What is expected:
Look through the lines below; wherever the word "before" appears, copy that line.

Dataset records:
------------------------------------------------------------
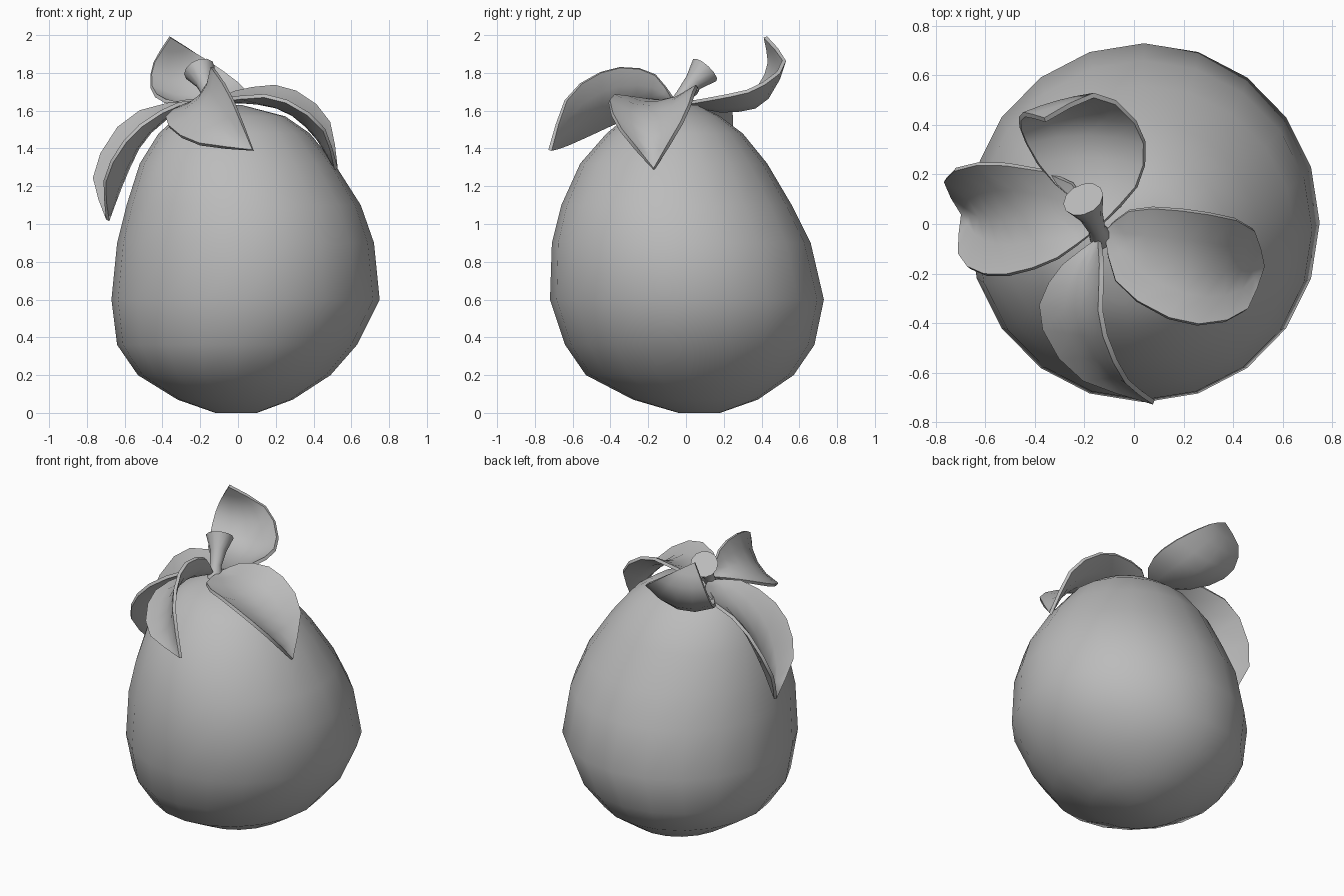
import bpy, bmesh, math
from mathutils import Vector

default_cube = bpy.data.objects.get("Cube")
if default_cube:
    bpy.data.objects.remove(default_cube, do_unlink=True)

# One plain grey clay for the whole fruit
clay = bpy.data.materials.new("plain grey")
clay.use_nodes = True
grey = (0.5, 0.5, 0.5, 1)
clay.diffuse_color = grey
clay.node_tree.nodes["Principled BSDF"].inputs["Base Color"].default_value = grey


def finish(bm, name, thickness=None, angle=60):
    """Turn a bmesh into a smooth shaded object, optionally thickened."""
    bmesh.ops.remove_doubles(bm, verts=bm.verts, dist=0.0001)
    bmesh.ops.recalc_face_normals(bm, faces=bm.faces)
    mesh = bpy.data.meshes.new(name)
    bm.to_mesh(mesh)
    bm.free()
    obj = bpy.data.objects.new(name, mesh)
    bpy.context.collection.objects.link(obj)
    mesh.materials.append(clay)
    bpy.ops.object.select_all(action='DESELECT')
    obj.select_set(True)
    bpy.context.view_layer.objects.active = obj
    if thickness:
        solid = obj.modifiers.new("thickness", 'SOLIDIFY')
        solid.thickness = thickness
        solid.offset = 0
        bpy.ops.object.modifier_apply(modifier=solid.name)
    bpy.ops.object.shade_smooth_by_angle(angle=math.radians(angle))
    return obj


def skin(bm, rows, closed):
    """Bridge rows of points with quads."""
    grid = [[bm.verts.new(p) for p in row] for row in rows]
    for a, b in zip(grid, grid[1:]):
        count = len(a)
        for i in range(count if closed else count - 1):
            j = (i + 1) % count
            bm.faces.new((a[i], a[j], b[j], b[i]))
    return grid


def loft(name, rings, angle):
    bm = bmesh.new()
    grid = skin(bm, rings, True)
    bm.faces.new(grid[0])
    bm.faces.new(grid[-1])
    return finish(bm, name, angle=angle)


def circle(count):
    return [(math.cos(t), math.sin(t)) for t in
            (math.tau * i / count for i in range(count))]


# Fruit body: height, then left, right, front and back extents
body_profile = [
    (0, -.12, .1, -.04, .18),
    (.07, -.32, .29, -.28, .38),
    (.2, -.53, .49, -.53, .57),
    (.36, -.64, .63, -.64, .68),
    (.6, -.67, .75, -.72, .73),
    (.9, -.64, .72, -.71, .66),
    (1.1, -.59, .65, -.66, .56),
    (1.32, -.52, .51, -.56, .43),
    (1.48, -.42, .38, -.42, .3),
    (1.57, -.32, .25, -.31, .18),
    (1.63, -.17, .02, -.1, .06),
]
loft("fruit_body", [
    [((l + r) / 2 + (r - l) / 2 * c, (f + b) / 2 + (b - f) / 2 * s, z)
     for c, s in circle(20)]
    for z, l, r, f, b in body_profile], 80)

# Stem: flared tube that leans back and ends in a flat cut
stem_path = [
    (-.13, -.06, 1.6, .05),
    (-.15, -.02, 1.68, .035),
    (-.175, .04, 1.75, .05),
    (-.205, .1, 1.815, .085),
]
stem_rings = []
for k, (*point, radius) in enumerate(stem_path):
    before = Vector(stem_path[max(k - 1, 0)][:3])
    after = Vector(stem_path[min(k + 1, len(stem_path) - 1)][:3])
    along = (after - before).normalized()
    side = along.cross(Vector((-1, 0, 0))).normalized()
    other = along.cross(side)
    stem_rings.append([Vector(point) + radius * (side * c + other * s)
                       for c, s in circle(12)])
loft("stem", stem_rings, 50)


def spline(points, steps=9):
    """Sample a smooth curve through the points."""
    pts = [Vector(p) for p in points]
    pts = [2 * pts[0] - pts[1]] + pts + [2 * pts[-1] - pts[-2]]
    spans = len(pts) - 3
    out = []
    for i in range(steps + 1):
        u = i / steps * spans
        k = min(int(u), spans - 1)
        t = u - k
        a, b, c, d = pts[k:k + 4]
        out.append(b + (c - a) * t / 2
                   + (2 * a - 5 * b + 4 * c - d) * t ** 2 / 2
                   + (3 * b - a - 3 * c + d) * t ** 3 / 2)
    return out


def leaf(name, base, tip, first_edge, midrib, second_edge):
    """Cupped leaf through two edges and a midrib sharing base and tip."""
    curves = [spline([base, *c, tip]) for c in (first_edge, midrib, second_edge)]
    rows = []
    for p, m, q in zip(*curves):
        rows.append([m + (q - p) / 2 * u + ((p + q) / 2 - m) * u * u
                     for u in (-1, -.5, 0, .5, 1)])
    bm = bmesh.new()
    skin(bm, rows, False)
    return finish(bm, name, thickness=.02, angle=50)


leaf("left_leaf", (-.12, -.03, 1.64), (.52, -.17, 1.29),
     [(-.06, -.25, 1.66), (.2, -.4, 1.67), (.44, -.36, 1.52)],
     [(.08, -.13, 1.65), (.26, -.18, 1.6), (.41, -.19, 1.47)],
     [(0, .06, 1.7), (.25, .05, 1.72), (.47, -.01, 1.56)])

leaf("front_leaf", (-.14, -.06, 1.65), (.08, -.72, 1.39),
     [(-.13, -.18, 1.8), (-.13, -.4, 1.82), (-.04, -.62, 1.68)],
     [(-.19, -.2, 1.68), (-.2, -.4, 1.64), (-.1, -.6, 1.52)],
     [(-.3, -.18, 1.62), (-.38, -.37, 1.54), (-.23, -.61, 1.43)])

leaf("right_leaf", (-.15, -.02, 1.64), (-.69, .04, 1.02),
     [(-.33, -.15, 1.63), (-.56, -.21, 1.48), (-.7, -.14, 1.25)],
     [(-.32, .02, 1.6), (-.5, .03, 1.45), (-.61, .03, 1.23)],
     [(-.27, .18, 1.65), (-.58, .245, 1.56), (-.76, .19, 1.27)])

leaf("back_leaf", (-.13, 0, 1.64), (-.36, .42, 1.99),
     [(-.34, .18, 1.64), (-.45, .36, 1.7), (-.45, .44, 1.84)],
     [(-.16, .2, 1.6), (-.21, .4, 1.64), (-.3, .49, 1.82)],
     [(.02, .17, 1.67), (.03, .37, 1.72), (-.14, .52, 1.85)])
------------------------------------------------------------
Answer box:
    before = Vector(stem_path[max(k - 1, 0)][:3])
    along = (after - before).normalized()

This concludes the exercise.